Moral Monday: 'Take it to the states'
In his famous "I Have a Dream" speech in 1963, Martin Luther King, Jr. told those participating in the March on Washington that it was "the greatest demonstration for freedom in the history of our nation."
But while King viewed marching on the nation's capitol as important, he also reminded the demonstrators that the most important work for social justice would be waiting for them when they went back home to their home states and communities.
"Go back to Missisisppi, go back to Alabama, go back to South Carolina, go back to Georgia, go back to Louisiana, go back to the slums and ghettos of our northern cities, knowing that somehow this situation can and will be changed," King said.
On the 51st anniversary of King's speech, leaders of the Moral Monday movement -- the protests launched in spring 2013 by the NAACP in North Carolina -- are invoking King's message for a "Moral Week of Action" in a dozen states around the country.
In the 16 months since Moral Monday began as a response to a sharp conservative turn in North Carolina's political leadership, states including Alabama, Georgia and South Carolina have hosted Moral Monday-like events. But this is the first time demonstrations have been coordinated across multiple states.
In a press call this week, organizers said 12 states will participate, including seven in the South: Alabama, Arkansas, Florida, Georgia, Indiana, Mississippi, New York, North Carolina, Ohio, Pennsylvania, Tennessee and Wisconsin. There are common themes -- voting rights, labor, immigrant rights, Medicaid expansion -- but the events in each state will be tailored to local issues.
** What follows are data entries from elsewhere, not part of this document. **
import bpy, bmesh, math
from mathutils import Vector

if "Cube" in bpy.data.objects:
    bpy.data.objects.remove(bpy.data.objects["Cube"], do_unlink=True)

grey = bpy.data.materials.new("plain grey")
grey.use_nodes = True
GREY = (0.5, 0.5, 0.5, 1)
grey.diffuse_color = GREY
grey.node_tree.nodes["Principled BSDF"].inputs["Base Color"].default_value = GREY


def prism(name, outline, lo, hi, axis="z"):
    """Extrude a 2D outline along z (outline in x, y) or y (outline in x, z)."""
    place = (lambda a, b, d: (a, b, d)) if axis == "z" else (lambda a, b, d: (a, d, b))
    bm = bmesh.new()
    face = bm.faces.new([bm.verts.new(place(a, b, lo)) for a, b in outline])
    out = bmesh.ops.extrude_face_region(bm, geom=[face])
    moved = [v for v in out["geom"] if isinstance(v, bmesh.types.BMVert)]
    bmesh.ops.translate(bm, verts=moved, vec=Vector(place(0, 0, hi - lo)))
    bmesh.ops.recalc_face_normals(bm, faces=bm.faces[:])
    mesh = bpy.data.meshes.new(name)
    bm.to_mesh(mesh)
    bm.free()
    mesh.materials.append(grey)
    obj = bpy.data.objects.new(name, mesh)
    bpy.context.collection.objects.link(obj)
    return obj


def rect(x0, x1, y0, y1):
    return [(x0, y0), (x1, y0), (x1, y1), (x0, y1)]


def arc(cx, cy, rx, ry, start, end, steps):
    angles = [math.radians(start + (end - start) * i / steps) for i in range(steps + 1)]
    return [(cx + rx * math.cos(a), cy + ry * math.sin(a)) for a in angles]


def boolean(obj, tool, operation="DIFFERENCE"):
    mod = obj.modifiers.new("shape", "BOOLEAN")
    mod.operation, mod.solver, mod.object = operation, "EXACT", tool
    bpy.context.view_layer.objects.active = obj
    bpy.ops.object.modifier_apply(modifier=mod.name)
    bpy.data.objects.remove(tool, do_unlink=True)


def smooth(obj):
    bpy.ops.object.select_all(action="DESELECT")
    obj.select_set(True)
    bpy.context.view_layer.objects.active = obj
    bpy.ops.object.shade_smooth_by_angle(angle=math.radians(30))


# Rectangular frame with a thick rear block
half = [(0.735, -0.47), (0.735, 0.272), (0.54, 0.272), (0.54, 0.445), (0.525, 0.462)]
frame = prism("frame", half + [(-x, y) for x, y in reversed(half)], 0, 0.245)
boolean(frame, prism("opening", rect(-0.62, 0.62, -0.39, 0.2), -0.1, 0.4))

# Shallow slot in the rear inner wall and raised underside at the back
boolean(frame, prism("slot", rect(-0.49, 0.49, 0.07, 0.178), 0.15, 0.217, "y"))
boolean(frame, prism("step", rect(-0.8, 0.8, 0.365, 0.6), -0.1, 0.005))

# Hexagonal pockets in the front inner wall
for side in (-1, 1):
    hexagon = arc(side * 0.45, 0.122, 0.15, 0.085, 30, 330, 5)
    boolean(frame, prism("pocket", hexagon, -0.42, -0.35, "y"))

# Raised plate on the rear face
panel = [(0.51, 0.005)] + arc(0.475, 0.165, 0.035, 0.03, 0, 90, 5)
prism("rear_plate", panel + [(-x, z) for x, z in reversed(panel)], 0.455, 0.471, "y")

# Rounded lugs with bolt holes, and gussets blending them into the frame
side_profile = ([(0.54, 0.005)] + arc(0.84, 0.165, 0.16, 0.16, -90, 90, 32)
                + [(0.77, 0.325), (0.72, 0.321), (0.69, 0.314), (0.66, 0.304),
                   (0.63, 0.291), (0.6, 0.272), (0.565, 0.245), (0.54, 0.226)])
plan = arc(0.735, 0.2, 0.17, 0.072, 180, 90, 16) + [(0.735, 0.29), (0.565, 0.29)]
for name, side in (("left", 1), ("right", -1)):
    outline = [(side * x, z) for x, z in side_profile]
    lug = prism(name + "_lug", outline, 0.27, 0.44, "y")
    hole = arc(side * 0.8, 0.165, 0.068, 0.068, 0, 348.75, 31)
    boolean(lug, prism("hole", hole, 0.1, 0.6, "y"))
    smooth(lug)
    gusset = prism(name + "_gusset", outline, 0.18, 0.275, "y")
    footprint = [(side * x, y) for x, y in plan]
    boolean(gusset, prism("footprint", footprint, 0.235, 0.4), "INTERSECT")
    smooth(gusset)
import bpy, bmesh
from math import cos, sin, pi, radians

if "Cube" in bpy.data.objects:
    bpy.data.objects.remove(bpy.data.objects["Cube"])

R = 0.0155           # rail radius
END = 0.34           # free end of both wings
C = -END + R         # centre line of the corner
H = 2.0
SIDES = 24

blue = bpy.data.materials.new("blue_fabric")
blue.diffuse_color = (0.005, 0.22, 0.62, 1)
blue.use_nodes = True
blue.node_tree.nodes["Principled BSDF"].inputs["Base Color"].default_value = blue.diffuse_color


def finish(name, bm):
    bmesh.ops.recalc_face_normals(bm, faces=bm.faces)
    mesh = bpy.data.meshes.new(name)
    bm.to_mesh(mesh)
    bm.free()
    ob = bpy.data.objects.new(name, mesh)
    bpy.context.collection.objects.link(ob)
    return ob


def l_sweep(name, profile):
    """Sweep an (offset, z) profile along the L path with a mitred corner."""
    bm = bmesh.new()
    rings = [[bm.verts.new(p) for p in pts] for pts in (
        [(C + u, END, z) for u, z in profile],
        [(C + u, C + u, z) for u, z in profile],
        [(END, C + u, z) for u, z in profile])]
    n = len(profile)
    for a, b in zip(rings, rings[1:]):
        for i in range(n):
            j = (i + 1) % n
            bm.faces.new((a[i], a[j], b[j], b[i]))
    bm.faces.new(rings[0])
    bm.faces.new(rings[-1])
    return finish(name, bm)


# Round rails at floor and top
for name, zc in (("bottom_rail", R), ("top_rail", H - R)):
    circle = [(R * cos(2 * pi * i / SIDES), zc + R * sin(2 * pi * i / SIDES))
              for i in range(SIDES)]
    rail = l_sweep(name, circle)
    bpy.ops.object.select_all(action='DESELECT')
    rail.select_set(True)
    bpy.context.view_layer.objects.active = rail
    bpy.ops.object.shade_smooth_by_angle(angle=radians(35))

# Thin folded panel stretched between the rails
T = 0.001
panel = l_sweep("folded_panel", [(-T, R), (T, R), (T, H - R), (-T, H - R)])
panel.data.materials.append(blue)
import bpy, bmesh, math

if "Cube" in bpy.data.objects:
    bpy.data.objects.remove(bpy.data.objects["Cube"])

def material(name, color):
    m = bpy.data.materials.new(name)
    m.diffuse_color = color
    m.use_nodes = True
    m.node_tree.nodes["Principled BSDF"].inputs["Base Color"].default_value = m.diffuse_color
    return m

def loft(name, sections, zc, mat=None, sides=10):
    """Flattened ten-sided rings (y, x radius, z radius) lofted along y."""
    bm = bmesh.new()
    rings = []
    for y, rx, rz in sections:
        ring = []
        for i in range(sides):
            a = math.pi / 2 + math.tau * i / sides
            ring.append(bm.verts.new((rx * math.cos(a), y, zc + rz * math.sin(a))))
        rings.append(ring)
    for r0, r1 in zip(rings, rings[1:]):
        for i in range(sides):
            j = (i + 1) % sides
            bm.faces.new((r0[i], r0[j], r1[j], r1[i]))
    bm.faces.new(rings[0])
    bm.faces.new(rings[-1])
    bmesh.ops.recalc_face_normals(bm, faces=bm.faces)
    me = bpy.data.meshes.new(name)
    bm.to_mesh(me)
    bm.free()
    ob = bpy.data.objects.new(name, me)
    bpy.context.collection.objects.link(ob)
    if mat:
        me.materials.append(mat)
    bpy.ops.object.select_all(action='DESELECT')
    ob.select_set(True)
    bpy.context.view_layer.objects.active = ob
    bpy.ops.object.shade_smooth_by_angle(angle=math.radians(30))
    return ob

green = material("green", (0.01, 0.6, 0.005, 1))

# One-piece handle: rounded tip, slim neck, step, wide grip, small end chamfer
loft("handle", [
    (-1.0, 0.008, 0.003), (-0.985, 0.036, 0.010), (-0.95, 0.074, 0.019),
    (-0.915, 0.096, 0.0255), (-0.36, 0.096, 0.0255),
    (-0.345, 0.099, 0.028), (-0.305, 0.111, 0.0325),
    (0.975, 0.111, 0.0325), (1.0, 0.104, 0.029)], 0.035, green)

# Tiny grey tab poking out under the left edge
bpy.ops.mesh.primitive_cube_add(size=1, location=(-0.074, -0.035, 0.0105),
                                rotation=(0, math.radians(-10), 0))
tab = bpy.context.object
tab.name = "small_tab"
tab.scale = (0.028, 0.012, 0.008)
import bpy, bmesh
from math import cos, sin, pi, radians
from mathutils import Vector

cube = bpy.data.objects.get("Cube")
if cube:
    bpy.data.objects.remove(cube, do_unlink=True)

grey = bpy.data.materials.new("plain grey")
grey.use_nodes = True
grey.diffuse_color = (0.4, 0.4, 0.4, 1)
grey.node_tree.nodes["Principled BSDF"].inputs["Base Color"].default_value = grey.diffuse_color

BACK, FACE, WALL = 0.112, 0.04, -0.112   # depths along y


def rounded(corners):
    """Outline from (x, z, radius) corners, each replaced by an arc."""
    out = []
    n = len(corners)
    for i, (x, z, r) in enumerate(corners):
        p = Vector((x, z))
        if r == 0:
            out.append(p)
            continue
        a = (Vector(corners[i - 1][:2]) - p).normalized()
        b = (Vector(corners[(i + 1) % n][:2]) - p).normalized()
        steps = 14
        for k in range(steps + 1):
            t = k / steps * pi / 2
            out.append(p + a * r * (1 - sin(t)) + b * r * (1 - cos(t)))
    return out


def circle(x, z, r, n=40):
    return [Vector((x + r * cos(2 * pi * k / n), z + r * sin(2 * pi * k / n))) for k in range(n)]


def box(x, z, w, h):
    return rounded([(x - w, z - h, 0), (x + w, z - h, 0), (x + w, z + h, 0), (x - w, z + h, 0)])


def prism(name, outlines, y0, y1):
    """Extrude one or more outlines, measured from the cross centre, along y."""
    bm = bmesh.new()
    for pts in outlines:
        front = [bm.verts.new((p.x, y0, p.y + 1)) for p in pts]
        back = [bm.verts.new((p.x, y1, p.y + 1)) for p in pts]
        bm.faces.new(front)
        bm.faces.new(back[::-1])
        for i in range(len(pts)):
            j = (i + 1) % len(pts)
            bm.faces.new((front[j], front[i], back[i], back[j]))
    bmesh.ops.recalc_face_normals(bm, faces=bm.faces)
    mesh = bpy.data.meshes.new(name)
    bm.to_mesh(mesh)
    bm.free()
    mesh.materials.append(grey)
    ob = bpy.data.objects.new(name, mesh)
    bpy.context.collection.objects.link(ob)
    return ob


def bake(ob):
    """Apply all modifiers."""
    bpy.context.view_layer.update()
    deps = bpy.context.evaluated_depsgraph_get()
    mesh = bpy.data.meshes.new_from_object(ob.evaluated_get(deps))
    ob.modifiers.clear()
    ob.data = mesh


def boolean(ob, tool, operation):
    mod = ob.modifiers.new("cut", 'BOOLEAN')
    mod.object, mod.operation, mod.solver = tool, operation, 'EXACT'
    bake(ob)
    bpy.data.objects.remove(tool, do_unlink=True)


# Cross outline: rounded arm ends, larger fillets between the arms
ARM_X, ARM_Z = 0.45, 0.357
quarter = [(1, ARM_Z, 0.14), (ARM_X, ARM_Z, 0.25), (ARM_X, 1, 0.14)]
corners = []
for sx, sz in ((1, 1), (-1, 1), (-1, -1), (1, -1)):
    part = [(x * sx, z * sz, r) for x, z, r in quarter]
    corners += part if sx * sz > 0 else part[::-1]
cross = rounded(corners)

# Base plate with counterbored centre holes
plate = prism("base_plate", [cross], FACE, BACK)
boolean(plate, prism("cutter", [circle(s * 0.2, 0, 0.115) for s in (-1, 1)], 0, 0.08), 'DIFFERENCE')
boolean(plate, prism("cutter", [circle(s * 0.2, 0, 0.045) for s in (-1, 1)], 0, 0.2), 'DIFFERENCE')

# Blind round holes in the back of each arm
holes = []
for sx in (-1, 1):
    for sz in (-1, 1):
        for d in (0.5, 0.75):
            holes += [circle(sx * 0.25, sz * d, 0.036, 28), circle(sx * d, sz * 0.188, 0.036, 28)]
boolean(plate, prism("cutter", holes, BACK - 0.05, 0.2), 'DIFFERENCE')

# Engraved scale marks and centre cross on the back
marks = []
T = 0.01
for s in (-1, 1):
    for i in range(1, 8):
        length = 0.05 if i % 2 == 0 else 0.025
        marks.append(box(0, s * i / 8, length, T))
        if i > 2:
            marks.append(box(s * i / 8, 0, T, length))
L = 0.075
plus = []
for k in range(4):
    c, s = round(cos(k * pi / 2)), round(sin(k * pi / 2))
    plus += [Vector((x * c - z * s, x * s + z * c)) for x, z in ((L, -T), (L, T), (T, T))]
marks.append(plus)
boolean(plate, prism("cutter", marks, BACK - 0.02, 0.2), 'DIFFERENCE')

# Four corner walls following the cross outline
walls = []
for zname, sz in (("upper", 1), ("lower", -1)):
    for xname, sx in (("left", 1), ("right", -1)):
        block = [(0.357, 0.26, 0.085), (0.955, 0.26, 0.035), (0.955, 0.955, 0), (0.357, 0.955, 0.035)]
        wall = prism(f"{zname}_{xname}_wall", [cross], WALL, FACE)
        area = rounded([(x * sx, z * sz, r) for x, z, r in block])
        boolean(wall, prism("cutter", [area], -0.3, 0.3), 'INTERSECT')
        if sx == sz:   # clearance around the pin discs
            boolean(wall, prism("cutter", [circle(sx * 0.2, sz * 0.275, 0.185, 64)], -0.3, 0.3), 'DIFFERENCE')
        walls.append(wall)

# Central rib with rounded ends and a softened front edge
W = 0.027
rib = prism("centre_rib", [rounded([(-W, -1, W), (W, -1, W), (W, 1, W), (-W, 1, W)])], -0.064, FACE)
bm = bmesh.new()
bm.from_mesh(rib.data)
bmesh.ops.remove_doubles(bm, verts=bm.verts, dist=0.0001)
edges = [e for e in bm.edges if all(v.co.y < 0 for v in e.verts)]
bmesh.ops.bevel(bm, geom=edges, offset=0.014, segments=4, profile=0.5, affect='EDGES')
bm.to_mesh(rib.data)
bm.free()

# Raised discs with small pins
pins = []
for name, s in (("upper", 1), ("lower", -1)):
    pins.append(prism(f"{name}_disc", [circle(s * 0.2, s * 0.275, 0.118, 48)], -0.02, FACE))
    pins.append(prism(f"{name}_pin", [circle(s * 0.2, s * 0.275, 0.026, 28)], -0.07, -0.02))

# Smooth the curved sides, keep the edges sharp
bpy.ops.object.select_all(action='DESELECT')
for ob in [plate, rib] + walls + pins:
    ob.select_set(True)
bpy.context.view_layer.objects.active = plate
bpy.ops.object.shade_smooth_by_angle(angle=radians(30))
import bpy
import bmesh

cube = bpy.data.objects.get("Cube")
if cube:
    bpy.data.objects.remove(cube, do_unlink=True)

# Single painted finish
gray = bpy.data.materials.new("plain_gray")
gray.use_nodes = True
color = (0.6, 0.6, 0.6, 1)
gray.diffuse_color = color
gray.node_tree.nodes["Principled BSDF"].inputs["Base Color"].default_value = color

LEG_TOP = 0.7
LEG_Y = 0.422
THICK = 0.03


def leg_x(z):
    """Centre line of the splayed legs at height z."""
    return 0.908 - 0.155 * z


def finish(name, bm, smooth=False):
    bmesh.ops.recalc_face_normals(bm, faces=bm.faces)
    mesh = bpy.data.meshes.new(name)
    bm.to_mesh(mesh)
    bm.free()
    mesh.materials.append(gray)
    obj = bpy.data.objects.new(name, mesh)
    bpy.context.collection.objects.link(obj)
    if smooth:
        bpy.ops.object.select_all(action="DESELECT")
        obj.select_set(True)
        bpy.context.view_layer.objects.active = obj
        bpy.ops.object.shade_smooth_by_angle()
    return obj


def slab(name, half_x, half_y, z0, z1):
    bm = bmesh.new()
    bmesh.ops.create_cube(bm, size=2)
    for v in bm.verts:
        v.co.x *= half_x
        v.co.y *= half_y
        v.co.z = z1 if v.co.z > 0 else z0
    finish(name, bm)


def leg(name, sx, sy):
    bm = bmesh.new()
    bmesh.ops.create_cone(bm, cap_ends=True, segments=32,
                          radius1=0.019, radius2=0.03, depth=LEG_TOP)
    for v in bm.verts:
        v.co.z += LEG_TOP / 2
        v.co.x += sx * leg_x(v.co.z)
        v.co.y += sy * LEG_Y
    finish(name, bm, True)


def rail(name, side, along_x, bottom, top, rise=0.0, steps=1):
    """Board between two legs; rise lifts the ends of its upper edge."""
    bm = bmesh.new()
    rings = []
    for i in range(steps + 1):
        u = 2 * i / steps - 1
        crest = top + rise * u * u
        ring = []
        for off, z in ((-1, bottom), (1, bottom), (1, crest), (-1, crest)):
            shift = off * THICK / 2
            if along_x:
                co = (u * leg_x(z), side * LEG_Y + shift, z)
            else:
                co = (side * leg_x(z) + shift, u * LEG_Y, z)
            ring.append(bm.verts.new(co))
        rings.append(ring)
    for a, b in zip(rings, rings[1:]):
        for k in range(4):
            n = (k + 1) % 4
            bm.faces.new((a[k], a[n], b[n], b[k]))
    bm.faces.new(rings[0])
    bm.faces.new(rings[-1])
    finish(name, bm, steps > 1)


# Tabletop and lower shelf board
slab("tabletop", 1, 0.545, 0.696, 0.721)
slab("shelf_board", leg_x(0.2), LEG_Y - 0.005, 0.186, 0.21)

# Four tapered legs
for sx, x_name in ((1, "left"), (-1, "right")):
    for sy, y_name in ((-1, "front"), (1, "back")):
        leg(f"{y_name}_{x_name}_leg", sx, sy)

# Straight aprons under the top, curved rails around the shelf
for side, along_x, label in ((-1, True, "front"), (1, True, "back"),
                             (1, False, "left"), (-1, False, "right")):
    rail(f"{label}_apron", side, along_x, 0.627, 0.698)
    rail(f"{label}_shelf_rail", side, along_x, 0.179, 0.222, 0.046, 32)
"Today, statehouses like ours in North Carolina are engaging in a modern form of nullification and interposition, so we are mobilizing to critique these regressive policies," said Rev. William Barber, president of the North Carolina NAACP, referencing the approaches Southern states used in the 1950s and '60s to block federal action on civil rights.
Barber says there's a common denominator in each of the states. "The attacks are the same. They're all coming from these Tea Party extremists," said Barber. "Each state has to deal with its own internal issues. But we are united with our vision and what must happen."
In Alabama, the week kicks off Aug. 22 with a focus on immigrant rights in a state where advocates have successfully defanged an Arizona-style immigration bill since it passed in 2011. In Arkansas, the demonstrations begin with a focus on a ballot initiative to boost the minimum wage.
In every state, leaders will also be making a push to register and turn out voters for the November 2014 elections. This month in North Carolina, voting rights advocates suffered a setback when U.S. District Court Judge Thomas Schroeder ruled that this year's elections could be held using provisions of a restrictive bill passed in 2013 that slashed early voting days, instituted a stringent voter ID provision and eliminated same-day voter registration during early voting. This week, the NAACP and others announced they would be appealing the judge's decision.
But the Moral Monday leaders emphasize that, whatever the outcome of the elections, there will be a need for ongoing pressure and organizing to work across party lines on the important issues.
"We know Democrats and Republicans can work together, that's how we passed the Voting Rights Act and Civil Rights Act," said Barber. "We can come together across all the lines. We can reach higher ground."
Chris Kromm is executive director of the Institute for Southern Studies and publisher of the Institute's online magazine, Facing South.